### Assignment
Below is some data. Retype exactly the lines starting at the one with "(.137, -.54, .97, .222), (.2, -.58, 1.0, .241)]" and ending at the one with "faces = [(k".

** Entries provided follows **

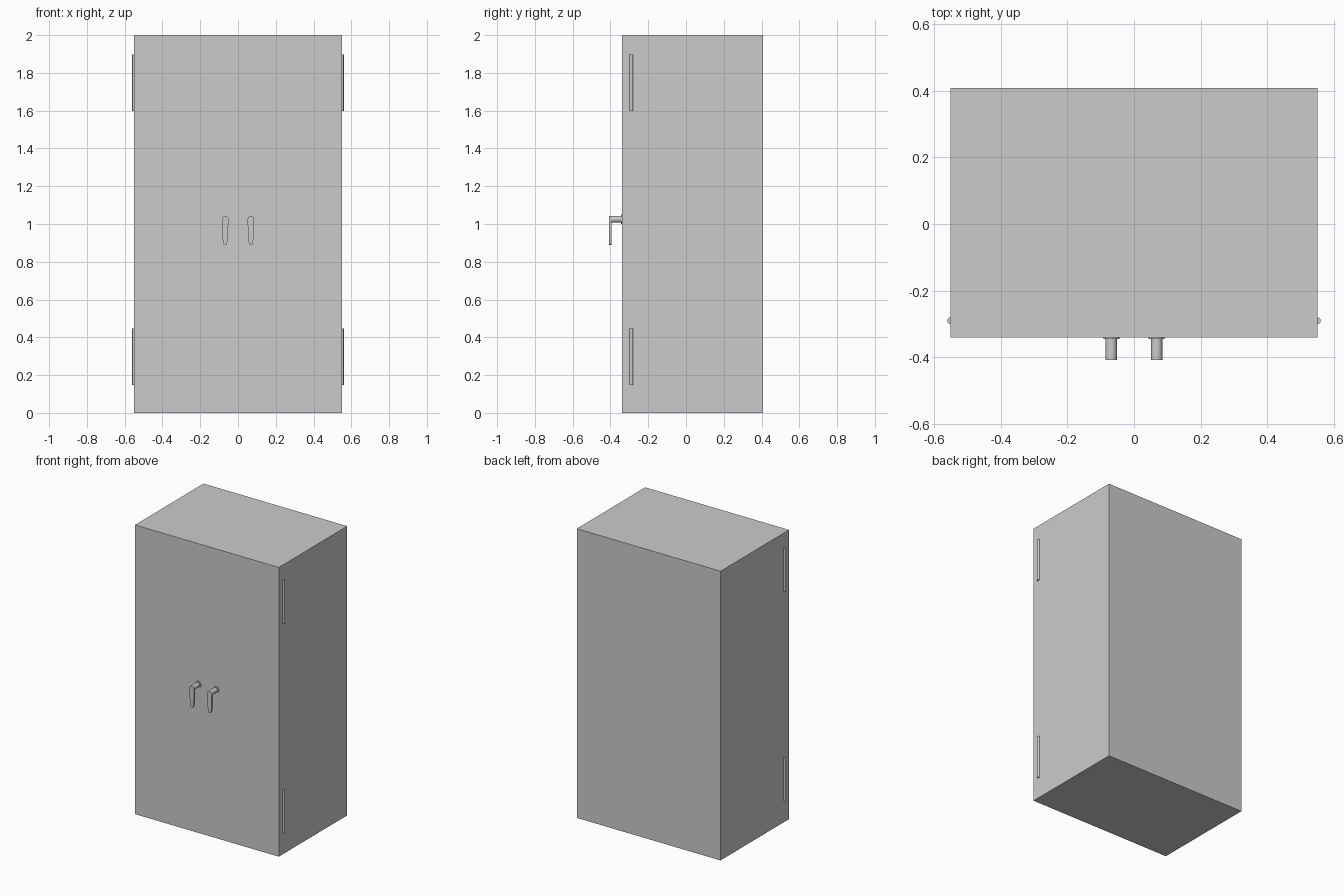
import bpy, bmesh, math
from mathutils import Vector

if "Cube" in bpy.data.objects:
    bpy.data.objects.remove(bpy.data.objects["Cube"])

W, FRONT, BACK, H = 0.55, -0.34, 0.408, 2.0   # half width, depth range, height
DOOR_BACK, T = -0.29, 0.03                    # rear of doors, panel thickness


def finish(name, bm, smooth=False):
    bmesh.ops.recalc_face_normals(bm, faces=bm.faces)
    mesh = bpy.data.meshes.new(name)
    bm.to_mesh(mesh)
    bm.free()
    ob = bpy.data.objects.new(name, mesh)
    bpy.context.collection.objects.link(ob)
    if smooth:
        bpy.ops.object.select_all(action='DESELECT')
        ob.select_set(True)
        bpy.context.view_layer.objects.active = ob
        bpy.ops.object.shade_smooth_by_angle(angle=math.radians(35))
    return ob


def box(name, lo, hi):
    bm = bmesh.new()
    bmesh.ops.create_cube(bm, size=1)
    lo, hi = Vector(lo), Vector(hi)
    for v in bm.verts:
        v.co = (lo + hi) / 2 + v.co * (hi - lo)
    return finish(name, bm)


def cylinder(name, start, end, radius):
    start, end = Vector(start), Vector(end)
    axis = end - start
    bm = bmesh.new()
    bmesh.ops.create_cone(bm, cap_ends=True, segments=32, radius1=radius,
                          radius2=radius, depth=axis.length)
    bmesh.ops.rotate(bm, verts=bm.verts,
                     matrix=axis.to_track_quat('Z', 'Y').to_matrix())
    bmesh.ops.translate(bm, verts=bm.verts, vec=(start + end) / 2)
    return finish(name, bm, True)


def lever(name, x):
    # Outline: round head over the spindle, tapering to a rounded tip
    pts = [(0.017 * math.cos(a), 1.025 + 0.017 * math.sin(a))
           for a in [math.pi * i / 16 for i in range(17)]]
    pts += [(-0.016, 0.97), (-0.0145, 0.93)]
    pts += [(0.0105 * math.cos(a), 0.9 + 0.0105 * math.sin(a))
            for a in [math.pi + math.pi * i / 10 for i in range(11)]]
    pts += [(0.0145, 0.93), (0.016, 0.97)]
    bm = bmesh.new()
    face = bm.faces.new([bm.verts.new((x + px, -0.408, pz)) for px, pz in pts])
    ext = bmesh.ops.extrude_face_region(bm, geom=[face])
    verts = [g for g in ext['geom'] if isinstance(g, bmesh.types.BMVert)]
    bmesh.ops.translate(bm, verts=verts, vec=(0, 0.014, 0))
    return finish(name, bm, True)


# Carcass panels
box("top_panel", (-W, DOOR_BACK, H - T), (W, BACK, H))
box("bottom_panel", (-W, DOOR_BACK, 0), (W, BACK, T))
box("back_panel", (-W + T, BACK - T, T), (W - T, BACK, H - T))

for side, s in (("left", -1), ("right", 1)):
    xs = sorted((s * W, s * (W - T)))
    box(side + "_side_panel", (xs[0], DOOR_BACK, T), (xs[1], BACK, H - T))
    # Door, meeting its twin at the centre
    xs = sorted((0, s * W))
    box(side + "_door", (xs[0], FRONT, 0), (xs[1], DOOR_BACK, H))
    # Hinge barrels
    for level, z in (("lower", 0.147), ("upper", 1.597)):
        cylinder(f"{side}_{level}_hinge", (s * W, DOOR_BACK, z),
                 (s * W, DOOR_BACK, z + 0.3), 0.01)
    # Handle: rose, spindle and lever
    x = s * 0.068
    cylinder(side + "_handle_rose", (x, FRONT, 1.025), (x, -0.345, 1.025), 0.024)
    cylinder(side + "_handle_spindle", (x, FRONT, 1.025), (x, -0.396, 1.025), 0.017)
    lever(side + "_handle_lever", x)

** End of Entries provided **
** Entries provided follows **

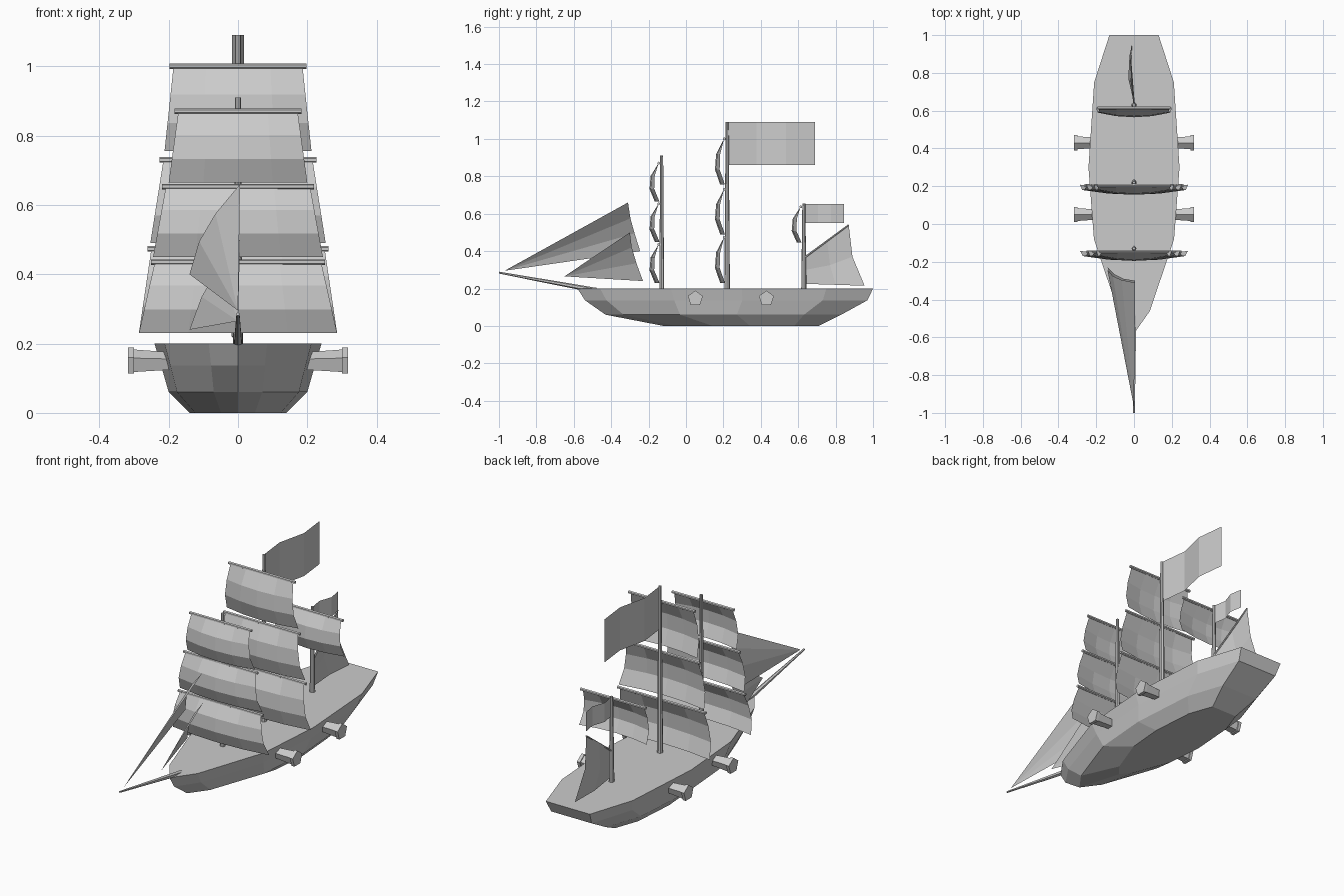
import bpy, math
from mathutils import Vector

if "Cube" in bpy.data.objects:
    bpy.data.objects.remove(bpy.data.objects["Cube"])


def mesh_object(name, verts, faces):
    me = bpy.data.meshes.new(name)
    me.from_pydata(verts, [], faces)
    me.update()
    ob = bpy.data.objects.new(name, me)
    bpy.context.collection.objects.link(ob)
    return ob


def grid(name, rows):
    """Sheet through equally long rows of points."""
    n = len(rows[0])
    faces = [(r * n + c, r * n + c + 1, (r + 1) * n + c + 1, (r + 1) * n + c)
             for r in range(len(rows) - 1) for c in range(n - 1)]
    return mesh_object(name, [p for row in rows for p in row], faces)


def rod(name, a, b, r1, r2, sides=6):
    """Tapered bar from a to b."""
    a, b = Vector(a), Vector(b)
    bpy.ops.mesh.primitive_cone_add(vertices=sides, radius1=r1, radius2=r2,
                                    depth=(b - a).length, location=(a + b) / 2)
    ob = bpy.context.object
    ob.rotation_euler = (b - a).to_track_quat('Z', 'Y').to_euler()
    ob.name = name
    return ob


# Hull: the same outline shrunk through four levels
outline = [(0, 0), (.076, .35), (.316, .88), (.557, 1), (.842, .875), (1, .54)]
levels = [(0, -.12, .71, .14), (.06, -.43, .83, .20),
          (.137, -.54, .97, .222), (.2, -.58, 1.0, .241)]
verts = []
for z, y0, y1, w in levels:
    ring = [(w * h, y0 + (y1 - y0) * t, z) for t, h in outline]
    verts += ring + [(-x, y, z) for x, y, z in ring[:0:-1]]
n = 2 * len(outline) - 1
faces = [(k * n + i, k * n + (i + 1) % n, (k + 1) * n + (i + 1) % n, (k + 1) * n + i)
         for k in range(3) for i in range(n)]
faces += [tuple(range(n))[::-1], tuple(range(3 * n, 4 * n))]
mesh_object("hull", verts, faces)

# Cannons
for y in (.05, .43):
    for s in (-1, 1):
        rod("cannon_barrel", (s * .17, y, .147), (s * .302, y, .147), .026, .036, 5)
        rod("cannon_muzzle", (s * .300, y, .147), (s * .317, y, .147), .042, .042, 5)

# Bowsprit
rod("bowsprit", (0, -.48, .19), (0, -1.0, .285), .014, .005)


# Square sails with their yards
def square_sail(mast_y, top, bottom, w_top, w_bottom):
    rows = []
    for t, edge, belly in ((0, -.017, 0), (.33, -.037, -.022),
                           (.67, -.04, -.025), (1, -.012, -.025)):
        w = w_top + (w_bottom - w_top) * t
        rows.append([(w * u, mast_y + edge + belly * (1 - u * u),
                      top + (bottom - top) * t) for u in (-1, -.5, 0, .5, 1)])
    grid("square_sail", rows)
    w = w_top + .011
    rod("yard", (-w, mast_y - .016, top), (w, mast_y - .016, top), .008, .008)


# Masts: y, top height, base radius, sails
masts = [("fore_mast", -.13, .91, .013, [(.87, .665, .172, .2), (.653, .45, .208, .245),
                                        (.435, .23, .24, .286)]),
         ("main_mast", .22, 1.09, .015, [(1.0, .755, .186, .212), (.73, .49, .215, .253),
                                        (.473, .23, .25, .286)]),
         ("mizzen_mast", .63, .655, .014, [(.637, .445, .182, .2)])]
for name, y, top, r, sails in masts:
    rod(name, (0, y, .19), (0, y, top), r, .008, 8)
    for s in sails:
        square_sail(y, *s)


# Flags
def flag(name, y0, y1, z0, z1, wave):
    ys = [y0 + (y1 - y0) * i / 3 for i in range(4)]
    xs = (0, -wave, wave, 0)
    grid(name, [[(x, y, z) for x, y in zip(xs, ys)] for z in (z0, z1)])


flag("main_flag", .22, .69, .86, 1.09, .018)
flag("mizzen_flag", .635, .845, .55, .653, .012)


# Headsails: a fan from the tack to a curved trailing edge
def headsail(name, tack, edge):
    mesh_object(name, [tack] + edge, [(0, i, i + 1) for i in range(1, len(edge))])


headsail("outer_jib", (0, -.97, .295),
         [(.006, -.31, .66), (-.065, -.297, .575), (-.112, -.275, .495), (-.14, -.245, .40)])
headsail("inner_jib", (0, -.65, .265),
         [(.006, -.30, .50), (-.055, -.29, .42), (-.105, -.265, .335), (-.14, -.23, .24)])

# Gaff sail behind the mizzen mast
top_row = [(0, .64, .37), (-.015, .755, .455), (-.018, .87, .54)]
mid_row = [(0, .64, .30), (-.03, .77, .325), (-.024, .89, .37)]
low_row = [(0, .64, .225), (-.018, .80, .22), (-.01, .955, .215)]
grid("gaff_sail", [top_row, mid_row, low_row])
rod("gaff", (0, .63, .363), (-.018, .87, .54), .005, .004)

** End of Entries provided **

### Your response
          (.137, -.54, .97, .222), (.2, -.58, 1.0, .241)]
verts = []
for z, y0, y1, w in levels:
    ring = [(w * h, y0 + (y1 - y0) * t, z) for t, h in outline]
    verts += ring + [(-x, y, z) for x, y, z in ring[:0:-1]]
n = 2 * len(outline) - 1
faces = [(k * n + i, k * n + (i + 1) % n, (k + 1) * n + (i + 1) % n, (k + 1) * n + i)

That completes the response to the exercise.